The EFF have drawn first blood in the next year’s general elections with the National Assembly overwhelmingly giving the green light to the first step in expropriating land without compensation.
Since its inception, the party has made a rallying call for land to be expropriated without compensation. Land without compensation is also the EFF’s first of seven cardinal pillars.
The party will head to the polls having delivered on its promise to bring about land expropriation without compensation.
Today the National Assembly moved to adopt the report, with 91 votes against it and 209 votes in favour of the report. Tomorrow the National Council of Provinces is also likely to vote in favour of adopting the report.
Parliament’s joint constitutional review committee recently adopted a report that recommended that the Constitution be amended to explicitly allow for land to be expropriated without compensation.
The report was endorsed by the ANC, EFF and United Democratic Movement. The DA, Congress of the People, Inkatha Freedom Party and African Christian Democratic Party rejected it, saying that the process was flawed.
The biggest bone of contention for those opposing the report was written submissions which, those parties argued, were not considered by the committee.
The DA today announced that, should the National Assembly and the National Council of Provinces adopt the report, the party would head to court.
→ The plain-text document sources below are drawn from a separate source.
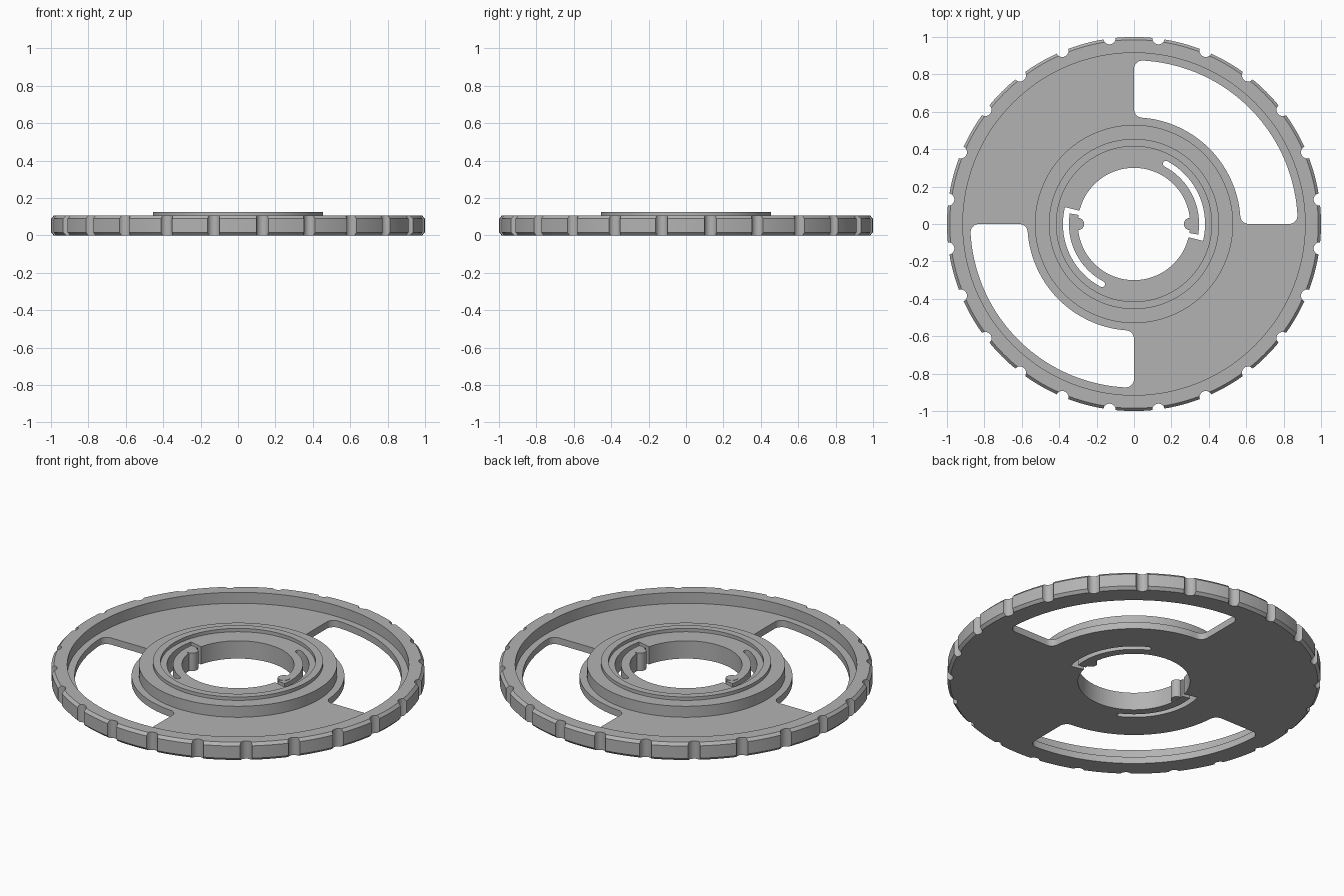
import bpy, bmesh, math
from math import cos, sin, atan2, sqrt, pi, radians

cube = bpy.data.objects.get("Cube")
if cube:
    bpy.data.objects.remove(cube, do_unlink=True)

grey = bpy.data.materials.new("matte grey")
grey.use_nodes = True
grey.diffuse_color = (0.45, 0.45, 0.45, 1)
grey.node_tree.nodes["Principled BSDF"].inputs["Base Color"].default_value = grey.diffuse_color


def arc(r, a0, a1, n, cx=0, cy=0):
    """Points along an arc, angles in radians."""
    return [(cx + r * cos(a0 + (a1 - a0) * i / n), cy + r * sin(a0 + (a1 - a0) * i / n))
            for i in range(n + 1)]


def add_prism(bm, pts, z0, z1):
    """Closed vertical prism over an outline."""
    low = [bm.verts.new((x, y, z0)) for x, y in pts]
    high = [bm.verts.new((x, y, z1)) for x, y in pts]
    bm.faces.new(low[::-1])
    bm.faces.new(high)
    for i in range(len(pts)):
        j = (i + 1) % len(pts)
        bm.faces.new((low[i], low[j], high[j], high[i]))


def make_object(name, bm):
    bmesh.ops.recalc_face_normals(bm, faces=bm.faces[:])
    mesh = bpy.data.meshes.new(name)
    bm.to_mesh(mesh)
    bm.free()
    mesh.materials.append(grey)
    obj = bpy.data.objects.new(name, mesh)
    bpy.context.collection.objects.link(obj)
    return obj


def half_turn(pts):
    return [(-x, -y) for x, y in pts]


def smooth(obj):
    bpy.ops.object.select_all(action='DESELECT')
    obj.select_set(True)
    bpy.context.view_layer.objects.active = obj
    bpy.ops.object.shade_smooth_by_angle(angle=radians(25))


# Wheel body: hub, web plate and rim turned from one profile
TOP, WEB, RING = 0.105, 0.04, 0.125
profile = [(0.30, 0), (0.985, 0), (1.0, 0.016), (1.0, TOP - 0.016), (0.985, TOP),
           (0.915, TOP), (0.915, WEB), (0.53, WEB), (0.53, TOP), (0.455, TOP),
           (0.455, RING), (0.415, RING), (0.415, TOP), (0.30, TOP)]
SEG = 192
bm = bmesh.new()
rings = [[bm.verts.new((r * cos(2 * pi * k / SEG), r * sin(2 * pi * k / SEG), z))
          for r, z in profile] for k in range(SEG)]
for k in range(SEG):
    a, b = rings[k], rings[(k + 1) % SEG]
    for i in range(len(profile)):
        j = (i + 1) % len(profile)
        bm.faces.new((a[i], b[i], b[j], a[j]))
wheel = make_object("wheel_body", bm)

# Window outline: quarter ring with rounded corners, mirrored on its diagonal
R_IN, R_OUT, F = 0.57, 0.875, 0.045
h_in = sqrt((R_IN + F) ** 2 - F ** 2)
h_out = sqrt((R_OUT - F) ** 2 - F ** 2)
a_in, a_out = atan2(h_in, F), atan2(h_out, F)
half = (arc(R_IN, pi / 4, a_in, 24)[:-1] + arc(F, a_in + pi, pi, 8, F, h_in)
        + arc(F, pi, a_out, 8, F, h_out) + arc(R_OUT, a_out, pi / 4, 24)[1:])
window = half + [(y, x) for x, y in half[-2:0:-1]]

# Spring slot outline: curved slit that opens into the bore
S_IN, S_OUT = 0.348, 0.38
tip, gap, end = radians(-9.3), radians(-13.7), radians(62)
mid, w = (S_IN + S_OUT) / 2, (S_OUT - S_IN) / 2
slot = (arc(S_OUT, gap, end, 40)
        + arc(w, end, end + pi, 8, mid * cos(end), mid * sin(end))[1:-1]
        + arc(S_IN, end, tip, 40)
        + [(0.27 * cos(tip), 0.27 * sin(tip)), (0.27 * cos(gap), 0.27 * sin(gap))])

# Cutter: windows, slots and the grip notches round the rim
bm = bmesh.new()
for outline in (window, half_turn(window), slot, half_turn(slot)):
    add_prism(bm, outline, -0.1, 0.3)
for k in range(24):
    a = radians(7.5 + 15 * k)
    add_prism(bm, arc(0.033, 0, 2 * pi, 24, 1.002 * cos(a), 1.002 * sin(a))[:-1], -0.1, 0.3)
cutter = make_object("opening_cutter", bm)
cutter.hide_render = True

cut = wheel.modifiers.new("openings", 'BOOLEAN')
cut.operation = 'DIFFERENCE'
cut.solver = 'EXACT'
cut.object = cutter
bpy.context.view_layer.objects.active = wheel
bpy.ops.object.modifier_apply(modifier=cut.name)
bpy.data.objects.remove(cutter, do_unlink=True)
smooth(wheel)

# Detent bumps on the two spring arms
for name, side in (("left_detent_bump", 1), ("right_detent_bump", -1)):
    bm = bmesh.new()
    add_prism(bm, arc(0.033, 0, 2 * pi, 32, 0.3 * side, 0)[:-1], 0.001, TOP + 0.002)
    smooth(make_object(name, bm))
Last week, the Western Cape High Court dismissed a bid by AfriForum to halt today’s adoption of the report.
The DA said that its legal challenge would come following all internal processes at Parliament, which would strengthen their legal challenge.
The DA’s Glynnis Breytenbach said during her address to the house today that the process that unfolded in Parliament was “an elections roadshow for the EFF, sponsored by Parliament”.
Parties opposing the report lamented how the EFF had led the ANC by the nose throughout the entire process.
The ANC has been divided on the land question with some preferring the EFF’s call of nationalising all land and making the state the custodian while a more moderate view supported by Cyril Ramaphosa opted for a “mixed model”, which would see some land privately owned and other land that is state-owned.
The National Freedom Party’s Sibusiso Mncwabe, in supporting the adoption of the report today, said that it was time “to cut from the fruit so that all can eat from it”.
MPs from parties who supported the adoption of the report were on their feet in the National Assembly today singing “thina sizwe”.
ANC chief whip Jackson Mthembu also notified the National Assembly that he planned to bring a motion to the house on Thursday that would inform the process going forward.
Parliament would now have to establish an ad hoc committee or task an existing committee with taking the process forward.
This would ultimately include the drafting of a Constitutional Amendment Bill, which would have to be passed in the house with a two-thirds majority, which the ANC and EFF currently have together.
It is unlikely though that the amendment will take place before elections, leaving it up to the next Parliament to continue with the work done by the current Parliament.
The Constitution has been amended 17 times since it was adopted but this will be the first amendment to the Bill of Rights.